Major lenders to the United States
As we discussed in the previous part of this series, China (FXI), Japan (EWJ), Ireland, and the Cayman Islands hold the majority of the debt issued to the United States. The reason for these countries holding such high US debt is the trade surplus with the United States. The United States pays for this trade deficit in US dollars (UUP), and these countries use these surplus funds to buy dollar assets, mostly US government debt. They’re indirectly funding the US government to import more goods from their respective countries. As per the US Treasury, China holds the highest US debt, valued at $1.18 trillion, followed by Japan, with holdings valued at $1.09 trillion. The total federal debt owned by foreign federal agencies is $5.6 trillion, which is a little less than 30% of the total outstanding US debt.
China, the largest creditor to the United States
Recent reports have suggested that China could be considering investing some of its surplus in other sovereign debt, and Japan could do the same. The other consideration is the rise of the Chinese renminbi (CYB) in the foreign exchange markets. If China starts dealing in its own currency, it would have fewer US dollars (USDU) to invest, leading to further problems for the US Treasury.
Will other countries follow China?

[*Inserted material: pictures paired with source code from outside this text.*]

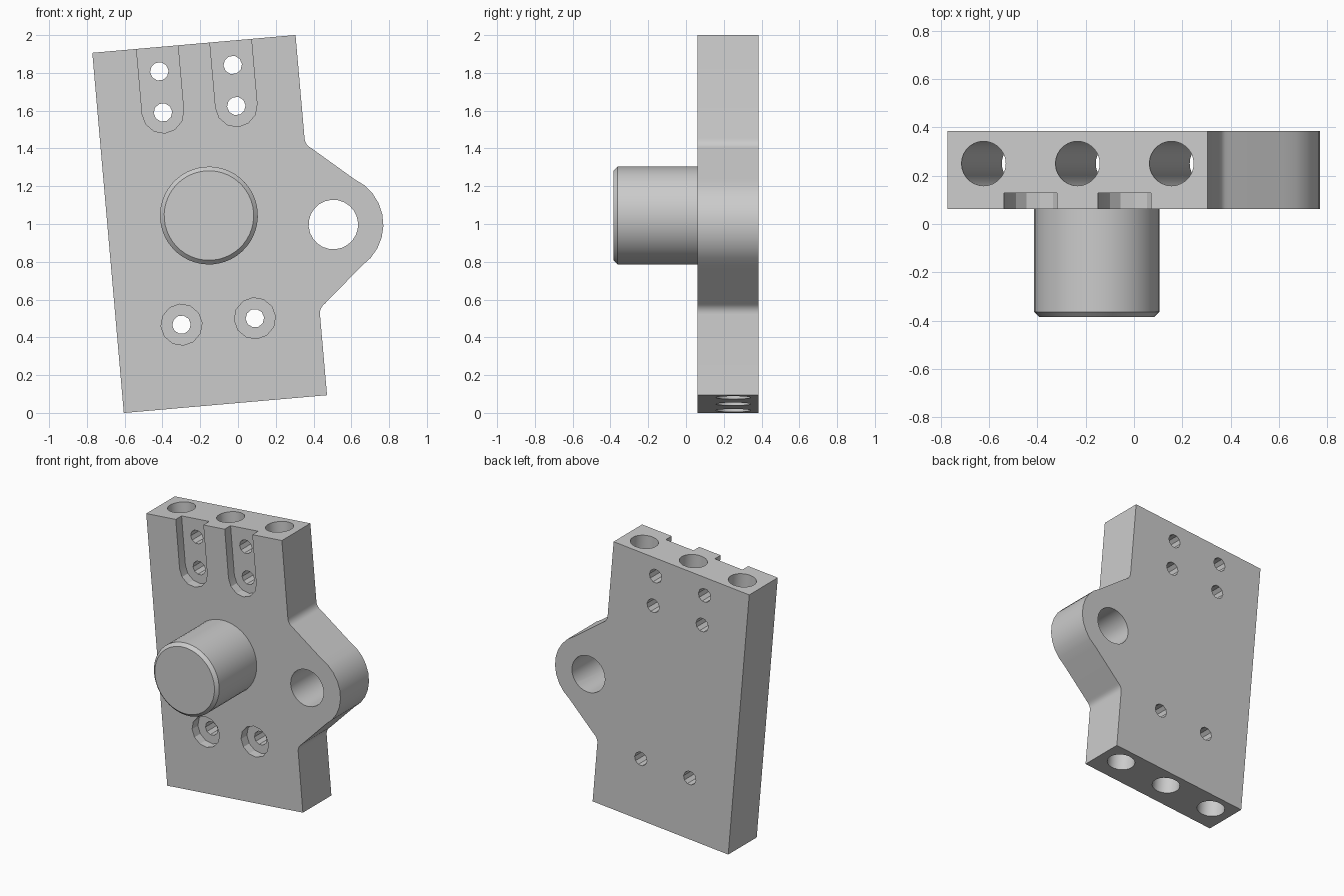
import bpy, bmesh
from math import sin, cos, radians
from mathutils import Matrix

if "Cube" in bpy.data.objects:
    bpy.data.objects.remove(bpy.data.objects["Cube"])

# whole model is designed square-on, then tilted 5 degrees about y
TILT = Matrix.Translation((-0.15, 0, 1.0)) @ Matrix.Rotation(radians(-5), 4, 'Y')
FRONT, BACK = 0.062, 0.385
HW, HH = 0.54, 0.957          # plate half width / half height
LUG_U, LUG_V, LUG_R = 0.652, -0.06, 0.265


def arc(cx, cy, r, a0, a1, n):
    return [(cx + r * cos(radians(a0 + (a1 - a0) * i / n)),
             cy + r * sin(radians(a0 + (a1 - a0) * i / n))) for i in range(n + 1)]


def circle(cx, cy, r, n):
    return arc(cx, cy, r, 0, 360, n)[:-1]


def prism(name, pts, a, b, axis='Y', bevel=0):
    """Extrude a profile from a to b along y (or z)."""
    put = (lambda p, d: (p[0], d, p[1])) if axis == 'Y' else (lambda p, d: (p[0], p[1], d))
    bm = bmesh.new()
    lo = [bm.verts.new(put(p, a)) for p in pts]
    hi = [bm.verts.new(put(p, b)) for p in pts]
    end = bm.faces.new(lo)
    bm.faces.new(hi[::-1])
    for i in range(len(pts)):
        j = (i + 1) % len(pts)
        bm.faces.new((lo[i], hi[i], hi[j], lo[j]))
    bmesh.ops.recalc_face_normals(bm, faces=bm.faces)
    if bevel:
        bmesh.ops.bevel(bm, geom=list(end.edges), offset=bevel, segments=1,
                        affect='EDGES', profile=0.5)
    me = bpy.data.meshes.new(name)
    bm.to_mesh(me)
    bm.free()
    ob = bpy.data.objects.new(name, me)
    ob.matrix_world = TILT
    bpy.context.collection.objects.link(ob)
    return ob


def select(ob):
    bpy.ops.object.select_all(action='DESELECT')
    ob.select_set(True)
    bpy.context.view_layer.objects.active = ob


def cut(target, cutter):
    mod = target.modifiers.new("cut", 'BOOLEAN')
    mod.operation, mod.solver, mod.object = 'DIFFERENCE', 'EXACT', cutter
    cutter.hide_render = True
    select(target)
    bpy.ops.object.modifier_apply(modifier=mod.name)
    bpy.data.objects.remove(cutter)


# plate outline with side lug: fillet, straight flank, round nose, flank, fillet
fillet_r, fillet_dv = 0.0624, 0.467
outline = [(-HW, HH), (-HW, -HH), (HW, -HH)]
outline += arc(HW + fillet_r, LUG_V - fillet_dv, fillet_r, 180, 120, 5)
outline += arc(LUG_U, LUG_V, LUG_R, -60, 60, 9)
outline += arc(HW + fillet_r, LUG_V + fillet_dv, fillet_r, 240, 180, 5)
outline += [(HW, HH)]
plate = prism("mounting_plate", outline, FRONT, BACK)

# three long bores running the full height
for u in (-0.39, 0, 0.39):
    cut(plate, prism("bore_cutter", circle(u, 0.25, 0.092, 28), -1.1, 1.1, 'Z'))

# lug hole
cut(plate, prism("lug_cutter", circle(LUG_U, LUG_V, 0.131, 24), 0, 0.5))

# slots, counterbores and their screw holes
for u in (-0.195, 0.195):
    slot = arc(u, 0.61, 0.11, 180, 360, 6) + [(u + 0.11, 1.1), (u - 0.11, 1.1)]
    cut(plate, prism("slot_cutter", slot, 0, 0.128))
    cut(plate, prism("counterbore_cutter", circle(u, -0.518, 0.109, 12), 0, 0.128))
    for v in (0.828, 0.61, -0.518):
        cut(plate, prism("screw_cutter", circle(u, v, 0.049, 10), 0, 0.5))

# round boss with chamfered front rim
boss = prism("boss", circle(0, 0.045, 0.259, 48), -0.385, FRONT + 0.01, bevel=0.022)

for ob in (plate, boss):
    select(ob)
    bpy.ops.object.shade_smooth_by_angle(angle=radians(25))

Other major lenders from oil-producing countries, which have seen a fall in US imports as the production of shale oil has increased, have also reduced their US holdings. These countries might not pull the plug on US debt all at once, but they might reduce their holdings as the US debt problem continues to grow. As more countries become protectionist, chances are these lenders could turn elsewhere. In the next part of this series, we’ll see why the US economy is facing a huge debt problem.